Chelsea Manning is a name that should henceforth be added to history books. She is a pioneer not only for all transgender people, but for those who wish to see a world of true equality. She opened the world’s eyes to what it means to suffer with gender identity and the public, must now reevaluate it’s outlook on transgender people, as well as prisoners’ rights.
Formerly Bradley Manning, a military judge convicted Manning of espionage on Aug. 21, 2013 for leaking thousands of classified documents to WikiLeaks. However, since being sentenced to 35 years in military prison at Fort Leavenworth, Kan., Manning returned to the public eye for a far more personal reason.

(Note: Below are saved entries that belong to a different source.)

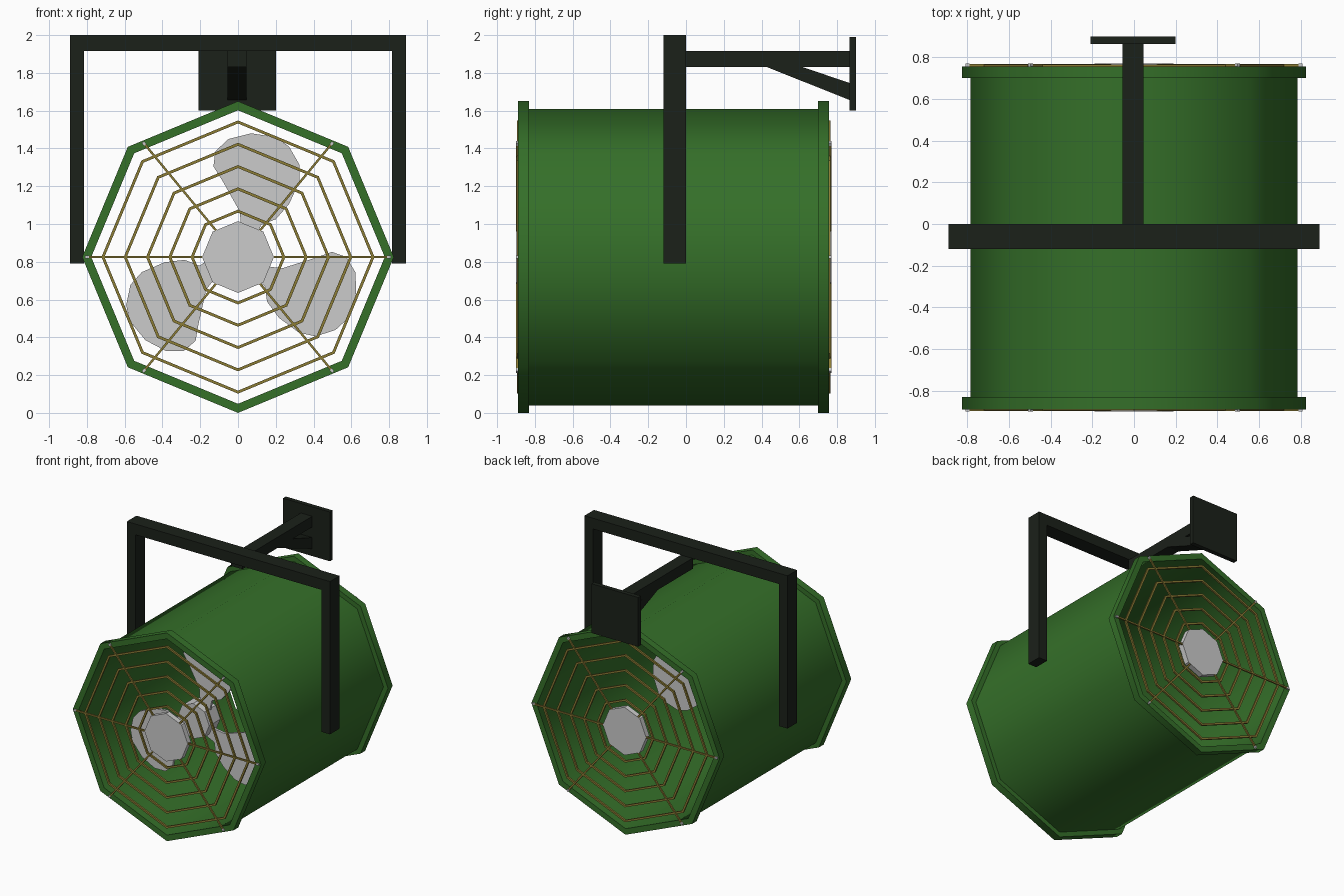
import bpy, bmesh, math
from mathutils import Matrix, Vector

if "Cube" in bpy.data.objects:
    bpy.data.objects.remove(bpy.data.objects["Cube"])

CZ = 0.825  # height of the fan axis


def material(name, rgb):
    m = bpy.data.materials.new(name)
    m.diffuse_color = (*rgb, 1)
    m.use_nodes = True
    m.node_tree.nodes["Principled BSDF"].inputs["Base Color"].default_value = m.diffuse_color
    return m


GREEN = material("green_paint", (0.035, 0.16, 0.022))
BLACK = material("dark_steel", (0.011, 0.015, 0.010))
BRASS = material("brass_wire", (0.26, 0.20, 0.035))


def finish(name, bm, mat=None, smooth=False):
    bmesh.ops.recalc_face_normals(bm, faces=bm.faces)
    me = bpy.data.meshes.new(name)
    bm.to_mesh(me)
    bm.free()
    ob = bpy.data.objects.new(name, me)
    bpy.context.collection.objects.link(ob)
    if mat:
        me.materials.append(mat)
    if smooth:
        bpy.ops.object.select_all(action='DESELECT')
        ob.select_set(True)
        bpy.context.view_layer.objects.active = ob
        bpy.ops.object.shade_smooth_by_angle(angle=math.radians(50))
    return ob


def box(name, x, y, z, mat=None):
    bm = bmesh.new()
    size = [b - a for a, b in (x, y, z)]
    mid = [(a + b) / 2 for a, b in (x, y, z)]
    bmesh.ops.create_cube(bm, size=1, matrix=Matrix.Translation(mid) @ Matrix.Diagonal((*size, 1)))
    return finish(name, bm, mat)


def lathe8(name, profile, mat=None, smooth=False):
    """Eight-sided turn of a closed (radius, y) profile around the fan axis."""
    bm = bmesh.new()
    rows = [[bm.verts.new((r * math.cos(k * math.pi / 4), y, CZ + r * math.sin(k * math.pi / 4)))
             for r, y in profile] for k in range(8)]
    n = len(profile)
    for k in range(8):
        a, b = rows[k], rows[(k + 1) % 8]
        for i in range(n):
            j = (i + 1) % n
            bm.faces.new((a[i], a[j], b[j], b[i]))
    return finish(name, bm, mat, smooth)


def ring(name, r_out, r_in, y0, y1, mat=None, smooth=False):
    return lathe8(name, [(r_out, y0), (r_out, y1), (r_in, y1), (r_in, y0)], mat, smooth)


def prism(name, pts, depth_dir, to3d, mat=None):
    """Extrude a flat outline along depth_dir."""
    bm = bmesh.new()
    f = bm.faces.new([bm.verts.new(to3d(*p)) for p in pts])
    ext = bmesh.ops.extrude_face_region(bm, geom=[f])
    bmesh.ops.translate(bm, vec=Vector(depth_dir),
                        verts=[v for v in ext["geom"] if isinstance(v, bmesh.types.BMVert)])
    return finish(name, bm, mat)


def disc(name, r, y0, y1):
    pts = [(r * math.cos(k * math.pi / 4), r * math.sin(k * math.pi / 4)) for k in range(8)]
    return prism(name, pts, (0, y1 - y0, 0), lambda x, z: (x, y0, CZ + z))


def radial_bar(name, angle, r0, r1, y, w, d, mat=None):
    ob = box(name, (r0, r1), (-d / 2, d / 2), (-w / 2, w / 2), mat)
    ob.matrix_world = Matrix.Translation((0, y, CZ)) @ Matrix.Rotation(-angle, 4, 'Y')
    return ob


# Housing and end rims
ring("housing", 0.785, 0.777, -0.885, 0.75, GREEN, True)
ring("front_rim", 0.825, 0.777, -0.89, -0.83, GREEN, True)
ring("back_rim", 0.825, 0.777, 0.70, 0.757, GREEN, True)

# Guards at both ends: rings, spokes, spoke tips and centre cap
for side, y, out in (("front", -0.888, -1), ("back", 0.758, 1)):
    for i in range(5):
        r = 0.715 - i * 0.118
        ring(f"{side}_guard_ring", r + 0.008, r - 0.008, y - 0.007, y + 0.007, BRASS)
    for deg in (0, 50.4, 129.6, 180, 230.4, 309.6):
        a = math.radians(deg)
        end = 0.80 if deg % 180 == 0 else 0.78
        radial_bar(f"{side}_guard_spoke", a, 0.15, end, y + out * 0.005, 0.012, 0.012, BRASS)
        radial_bar(f"{side}_spoke_tip", a, end - 0.01, end + 0.01, y + out * 0.005, 0.016, 0.014)
    disc(f"{side}_guard_cap", 0.19, y - out * 0.03, y + out * 0.012)

# Fan: hub and three broad blades
disc("fan_hub", 0.14, -0.56, -0.42)
blade = [(0.02, 0.10), (0.01, 0.24), (-0.08, 0.40), (-0.13, 0.48), (-0.12, 0.56), (-0.05, 0.625),
         (0.07, 0.655), (0.20, 0.635), (0.27, 0.585), (0.325, 0.49), (0.325, 0.40), (0.27, 0.28),
         (0.20, 0.20), (0.12, 0.17), (0.10, 0.08)]
for deg in (0, -102, 138):
    c, s = math.cos(math.radians(deg)), math.sin(math.radians(deg))
    prism("fan_blade", blade, (0, 0.02, 0),
          lambda x, z: (x * c - z * s, -0.50, CZ + x * s + z * c))

# Yoke: crossbar and two legs as one outline
yoke = [(-0.89, 0.79), (-0.815, 0.79), (-0.815, 1.915), (0.815, 1.915),
        (0.815, 0.79), (0.89, 0.79), (0.89, 2.0), (-0.89, 2.0)]
prism("yoke", yoke, (0, 0.12, 0), lambda x, z: (x, -0.12, z), BLACK)

# Wall arm, brace and plate
box("wall_arm", (-0.055, 0.045), (-0.01, 0.87), (1.83, 1.915), BLACK)
prism("arm_brace", [(0.43, 1.83), (0.62, 1.83), (0.87, 1.745), (0.87, 1.655)], (0.10, 0, 0),
      lambda y, z: (-0.055, y, z), BLACK)
box("wall_plate", (-0.21, 0.20), (0.865, 0.90), (1.60, 1.99), BLACK)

Manning announced her transgender identity and her desire to be known and referred to as a female. Additionally, she has requested hormone therapy and possibly more gender reassignment during her sentence. This identification and request is what caused the most uproar.
Michael Pearsons, CNN reporter, quoted Kimberly Lewis, the spokesperson at Fort Leavenworth, in an article where Lewis states that transgender inmates “must still complete their sentence” without hormone therapy or gender reassignment surgery, which the Army does not provide.
However, they do have access to mental health professionals such as psychiatrists, psychologists, social workers and behavioral experts. Pearsons continues wtih statements from other military officials unauthorized to speak publically on Manning’s case.
They stated opinions such as, Manning is still a male in the Army’s eyes and even so, they reiterated that many inmates had problems they were struggling with.
These sorts of statements not only belittle Manning’s rights, feelings and situation, but also pose constitutional implications pertaining to the Eighth Amendment. Margaret Talbot, of The New Yorker, covered the legal hindsight of Manning’s case. Jennifer Levi, an attorney with Gay and Lesbian Advocates and Defenders, told Talbot, “Every time courts have considered this question [providing inmates with hormone therapy and/or gender reassignment surgery], they’ve acknowledged that gender identity disorder or dysphoria is a real and serious medical condition and that denying care for it has constitutional, Eighth Amendment implications.”
This is not a foreign idea.
Denying any inmate access to desired treatment that is backed up by medical proof, or discriminating against an inmate for any reason, is surely cruel and unusual punishment.
Therefore, why is Manning faced with possibly having to sue for her constitutionally and legally deserved treatment?
It may very well have to do with public opinion of prisoners and the military opinion of traitors.
The policy to not provide hormone therapy or sex-reassignment is a policy not held in non-military prisons, as Talbot points out. Thus, one must conclude that the military simply does not have the equal tolerance or understanding for its Lesbian, Gay, Transgender, and Questioning (LGBTQ) members, inmates or otherwise, as federal and state prisons do.
With the second anniversary of the appeal of “don’t ask don’t tell” approaching on Sept. 20, it is safe to say that the military has its share of work to do regarding LGBTQ awareness and equality. Manning’s case forces not only the public but more specifically, the military to reconsider their views on prisoner’s rights.
Simply because a person is convicted of a crime, their civil rights are not extinguished, this is a belief backed by the Constitution and should be enforced by our public and legal action.
Manning has a right to equal treatment and health care opportunities regardless of what kind of prison she is in or her gender classification.